- _PROBLEM TO WORK ON_:
Look for "name" in each line of the records, and copy the lines that have it.

[Stored entries]
'''

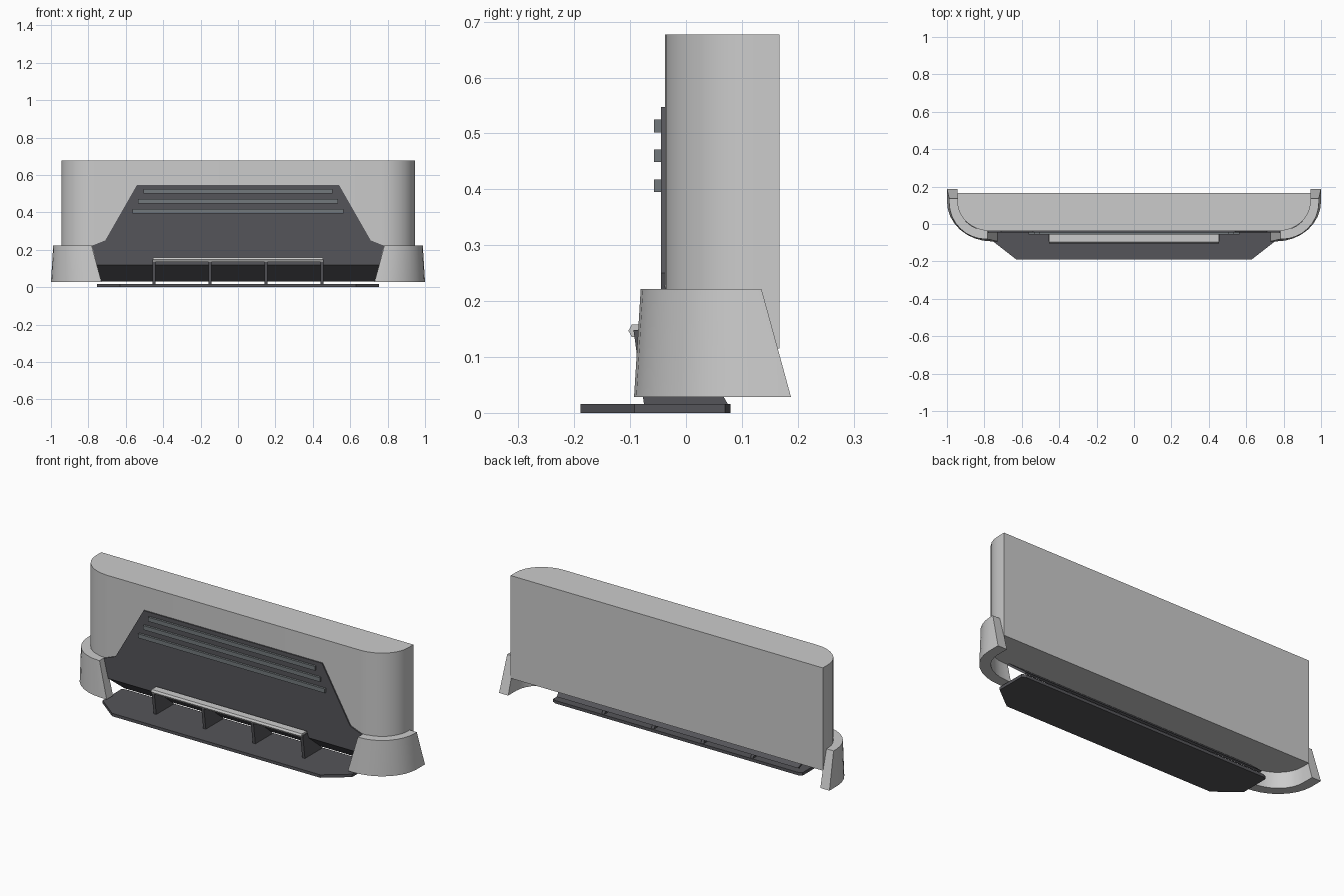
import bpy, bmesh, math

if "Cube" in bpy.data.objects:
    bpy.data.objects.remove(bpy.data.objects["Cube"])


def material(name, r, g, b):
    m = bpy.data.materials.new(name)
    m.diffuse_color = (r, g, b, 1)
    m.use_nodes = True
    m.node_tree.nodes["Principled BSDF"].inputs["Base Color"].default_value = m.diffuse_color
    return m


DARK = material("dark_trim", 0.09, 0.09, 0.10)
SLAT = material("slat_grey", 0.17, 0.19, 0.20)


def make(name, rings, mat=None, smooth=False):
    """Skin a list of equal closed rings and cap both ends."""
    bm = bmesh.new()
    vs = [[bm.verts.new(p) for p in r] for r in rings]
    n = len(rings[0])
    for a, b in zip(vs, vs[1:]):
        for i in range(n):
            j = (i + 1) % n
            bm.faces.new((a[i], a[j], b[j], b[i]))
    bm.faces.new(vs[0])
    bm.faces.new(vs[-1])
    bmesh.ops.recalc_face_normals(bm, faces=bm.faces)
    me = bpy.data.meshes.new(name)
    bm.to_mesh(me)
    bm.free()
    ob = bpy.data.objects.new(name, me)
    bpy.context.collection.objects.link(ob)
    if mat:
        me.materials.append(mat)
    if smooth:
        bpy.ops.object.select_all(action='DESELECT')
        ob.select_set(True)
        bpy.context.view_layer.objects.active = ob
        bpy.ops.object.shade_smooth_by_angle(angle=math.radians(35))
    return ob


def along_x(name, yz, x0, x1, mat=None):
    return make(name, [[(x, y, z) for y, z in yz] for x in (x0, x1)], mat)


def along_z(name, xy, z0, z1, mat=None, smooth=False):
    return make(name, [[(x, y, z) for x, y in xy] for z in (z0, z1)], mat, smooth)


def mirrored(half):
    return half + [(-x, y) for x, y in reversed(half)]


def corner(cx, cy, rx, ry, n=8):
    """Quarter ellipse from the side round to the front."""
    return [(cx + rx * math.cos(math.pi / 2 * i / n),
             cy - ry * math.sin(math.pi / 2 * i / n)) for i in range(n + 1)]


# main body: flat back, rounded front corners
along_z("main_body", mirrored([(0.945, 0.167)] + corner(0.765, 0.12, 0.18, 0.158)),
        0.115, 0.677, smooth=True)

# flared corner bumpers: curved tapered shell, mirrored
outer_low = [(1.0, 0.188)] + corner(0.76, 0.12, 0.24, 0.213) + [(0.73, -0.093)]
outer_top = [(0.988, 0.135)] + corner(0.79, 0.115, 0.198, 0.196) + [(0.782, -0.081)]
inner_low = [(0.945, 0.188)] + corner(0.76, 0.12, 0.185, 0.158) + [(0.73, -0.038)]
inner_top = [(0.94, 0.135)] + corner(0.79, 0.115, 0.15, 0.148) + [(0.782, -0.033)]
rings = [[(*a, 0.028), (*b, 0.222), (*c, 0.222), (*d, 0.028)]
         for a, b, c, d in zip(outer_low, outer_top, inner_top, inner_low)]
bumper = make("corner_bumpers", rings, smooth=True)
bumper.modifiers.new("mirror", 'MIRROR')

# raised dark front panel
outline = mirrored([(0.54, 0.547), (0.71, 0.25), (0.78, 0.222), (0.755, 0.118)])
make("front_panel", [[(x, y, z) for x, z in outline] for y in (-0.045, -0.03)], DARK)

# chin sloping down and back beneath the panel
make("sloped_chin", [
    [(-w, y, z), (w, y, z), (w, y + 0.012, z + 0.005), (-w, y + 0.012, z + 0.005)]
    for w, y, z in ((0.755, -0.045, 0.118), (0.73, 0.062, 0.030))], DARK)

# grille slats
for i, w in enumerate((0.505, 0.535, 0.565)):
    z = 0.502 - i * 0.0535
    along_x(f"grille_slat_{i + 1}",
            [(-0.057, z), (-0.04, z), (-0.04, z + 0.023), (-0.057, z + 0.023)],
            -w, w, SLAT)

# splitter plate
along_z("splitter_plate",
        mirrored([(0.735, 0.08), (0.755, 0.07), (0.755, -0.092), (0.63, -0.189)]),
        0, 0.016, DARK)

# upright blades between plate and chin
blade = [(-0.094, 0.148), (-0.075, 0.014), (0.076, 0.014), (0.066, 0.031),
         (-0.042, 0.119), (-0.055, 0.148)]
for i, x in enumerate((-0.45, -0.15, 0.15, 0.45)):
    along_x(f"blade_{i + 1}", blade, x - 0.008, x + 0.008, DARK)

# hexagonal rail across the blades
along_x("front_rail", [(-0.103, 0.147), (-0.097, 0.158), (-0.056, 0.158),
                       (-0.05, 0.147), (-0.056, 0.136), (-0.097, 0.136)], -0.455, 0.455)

'''

- _ANSWER AREA_:
def material(name, r, g, b):
    m = bpy.data.materials.new(name)
def make(name, rings, mat=None, smooth=False):
    me = bpy.data.meshes.new(name)
    ob = bpy.data.objects.new(name, me)
def along_x(name, yz, x0, x1, mat=None):
    return make(name, [[(x, y, z) for y, z in yz] for x in (x0, x1)], mat)
def along_z(name, xy, z0, z1, mat=None, smooth=False):
    return make(name, [[(x, y, z) for x, y in xy] for z in (z0, z1)], mat, smooth)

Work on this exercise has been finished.